The circuit: stories from the life of a migrant child
Title: Jump start health! : practical ideas to promote wellness in kids of all ages
Author: Francisco Jiménez
Publisher: Albuquerque : University of New Mexico Press, c1997
Call no.: PS3560.I55 C57 1997
From the Publisher:
After dark in a Mexican border town, a father holds open a hole in a wire fence as his wife and two small boys crawl through.
So begins life in the United States for many people every day. And so begins this collection of twelve autobiographical stories by Santa Clara University professor Francisco Jiménez, who at the age of four illegally crossed the border with his family in 1947.
“The Circuit,” the story of young Panchito and his trumpet, is one of the most widely anthologized stories in Chicano literature. At long last, Jiménez offers more about the wise, sensitive little boy who has grown into a role model for subsequent generations of immigrants.

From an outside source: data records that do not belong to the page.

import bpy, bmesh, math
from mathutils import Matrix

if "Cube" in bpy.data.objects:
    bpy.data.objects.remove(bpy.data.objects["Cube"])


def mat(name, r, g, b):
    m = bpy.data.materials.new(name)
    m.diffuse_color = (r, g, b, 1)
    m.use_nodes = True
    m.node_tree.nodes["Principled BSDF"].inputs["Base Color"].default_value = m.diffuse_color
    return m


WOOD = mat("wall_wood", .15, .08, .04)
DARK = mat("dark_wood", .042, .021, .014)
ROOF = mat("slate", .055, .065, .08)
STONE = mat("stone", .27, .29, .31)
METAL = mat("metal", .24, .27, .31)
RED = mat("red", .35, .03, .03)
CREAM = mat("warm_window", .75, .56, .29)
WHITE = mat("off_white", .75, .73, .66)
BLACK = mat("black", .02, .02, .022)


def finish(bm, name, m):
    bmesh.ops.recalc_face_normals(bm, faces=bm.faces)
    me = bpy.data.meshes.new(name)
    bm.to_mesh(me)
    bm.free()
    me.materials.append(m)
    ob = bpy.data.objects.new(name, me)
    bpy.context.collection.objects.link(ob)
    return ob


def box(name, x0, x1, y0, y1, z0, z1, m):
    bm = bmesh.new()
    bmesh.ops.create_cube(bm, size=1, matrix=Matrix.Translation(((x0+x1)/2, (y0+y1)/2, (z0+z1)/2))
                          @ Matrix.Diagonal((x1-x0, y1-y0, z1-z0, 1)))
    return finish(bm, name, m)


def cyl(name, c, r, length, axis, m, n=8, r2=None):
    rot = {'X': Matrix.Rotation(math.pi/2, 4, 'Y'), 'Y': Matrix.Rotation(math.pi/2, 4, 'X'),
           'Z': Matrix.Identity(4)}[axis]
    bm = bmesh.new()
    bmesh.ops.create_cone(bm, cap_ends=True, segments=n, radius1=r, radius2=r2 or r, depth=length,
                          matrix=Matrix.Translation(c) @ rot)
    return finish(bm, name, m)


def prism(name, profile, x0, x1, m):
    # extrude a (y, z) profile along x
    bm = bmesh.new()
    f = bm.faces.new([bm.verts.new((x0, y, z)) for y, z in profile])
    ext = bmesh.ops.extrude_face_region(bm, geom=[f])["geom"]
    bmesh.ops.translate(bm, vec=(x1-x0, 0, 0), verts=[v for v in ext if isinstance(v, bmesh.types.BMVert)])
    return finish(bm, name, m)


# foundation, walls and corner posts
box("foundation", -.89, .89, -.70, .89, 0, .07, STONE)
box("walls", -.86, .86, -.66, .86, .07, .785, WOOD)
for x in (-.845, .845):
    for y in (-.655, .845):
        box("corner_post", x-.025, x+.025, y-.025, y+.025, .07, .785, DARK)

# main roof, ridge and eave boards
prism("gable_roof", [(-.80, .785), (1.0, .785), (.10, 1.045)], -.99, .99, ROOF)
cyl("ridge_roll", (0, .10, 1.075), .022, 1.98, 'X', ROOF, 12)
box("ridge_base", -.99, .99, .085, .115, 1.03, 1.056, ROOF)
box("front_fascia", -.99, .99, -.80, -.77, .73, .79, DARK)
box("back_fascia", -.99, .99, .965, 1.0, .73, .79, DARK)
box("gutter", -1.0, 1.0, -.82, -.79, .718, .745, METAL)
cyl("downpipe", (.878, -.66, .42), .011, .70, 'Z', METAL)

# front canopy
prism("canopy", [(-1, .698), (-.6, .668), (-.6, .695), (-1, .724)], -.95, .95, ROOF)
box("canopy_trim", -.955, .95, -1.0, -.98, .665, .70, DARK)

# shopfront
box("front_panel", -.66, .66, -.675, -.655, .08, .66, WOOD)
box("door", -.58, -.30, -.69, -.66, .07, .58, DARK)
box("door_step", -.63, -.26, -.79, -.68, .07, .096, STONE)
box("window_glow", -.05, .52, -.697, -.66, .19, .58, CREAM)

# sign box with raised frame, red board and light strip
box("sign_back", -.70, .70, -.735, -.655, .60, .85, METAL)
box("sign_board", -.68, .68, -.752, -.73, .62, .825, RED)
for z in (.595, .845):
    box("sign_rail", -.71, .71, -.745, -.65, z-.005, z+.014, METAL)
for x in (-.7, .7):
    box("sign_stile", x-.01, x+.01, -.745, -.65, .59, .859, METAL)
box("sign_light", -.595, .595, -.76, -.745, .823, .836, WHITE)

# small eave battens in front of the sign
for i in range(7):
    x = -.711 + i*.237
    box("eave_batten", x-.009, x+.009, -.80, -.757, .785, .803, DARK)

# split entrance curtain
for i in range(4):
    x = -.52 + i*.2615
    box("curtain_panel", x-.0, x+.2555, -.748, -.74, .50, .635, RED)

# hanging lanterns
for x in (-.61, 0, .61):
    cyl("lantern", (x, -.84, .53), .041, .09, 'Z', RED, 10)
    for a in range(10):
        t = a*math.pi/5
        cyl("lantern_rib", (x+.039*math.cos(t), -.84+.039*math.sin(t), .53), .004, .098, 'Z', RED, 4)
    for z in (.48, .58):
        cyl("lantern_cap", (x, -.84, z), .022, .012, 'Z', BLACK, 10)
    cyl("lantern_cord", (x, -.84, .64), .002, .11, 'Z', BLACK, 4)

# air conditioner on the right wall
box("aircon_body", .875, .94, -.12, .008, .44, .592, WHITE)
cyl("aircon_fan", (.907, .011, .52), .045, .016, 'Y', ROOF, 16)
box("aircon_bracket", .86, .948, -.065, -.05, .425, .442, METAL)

These independent but intertwined stories follow the family through their circuit, from picking cotton and strawberries to topping carrots–and back agai–over a number of years. As it moves from one labor camp to the next, the little family of four grows into ten. Impermanence and poverty define their lives. But with faith, hope, and back-breaking work, the family endures.
About the Author
Francisco Jiménez immigrated with his family to California from Tlaquepaque, Mexico, and as a child he worked in the fields of California. He is currently the Fay Boyle Professor in the Department of Modern Languages and Literatures, and director of the Ethnic Studies Program at Santa Clara University. Having received his B.A. from SCU and an M.A. and Ph.D. in Latin American literature from Columbia University under a Woodrow Wilson Fellowship, he has served on various professional boards and commissions, including the California Council for the Humanities, Accrediting Commission for Senior Colleges and Universities (WASC), the California Commission on Teacher Credentialing, Santa Clara University Board of Trustees and the Far West Lab for Educational Research and Development. He has published and edited several books on Mexican and Mexican American literature, and his stories have been published in over 50 textbooks and anthologies of literature.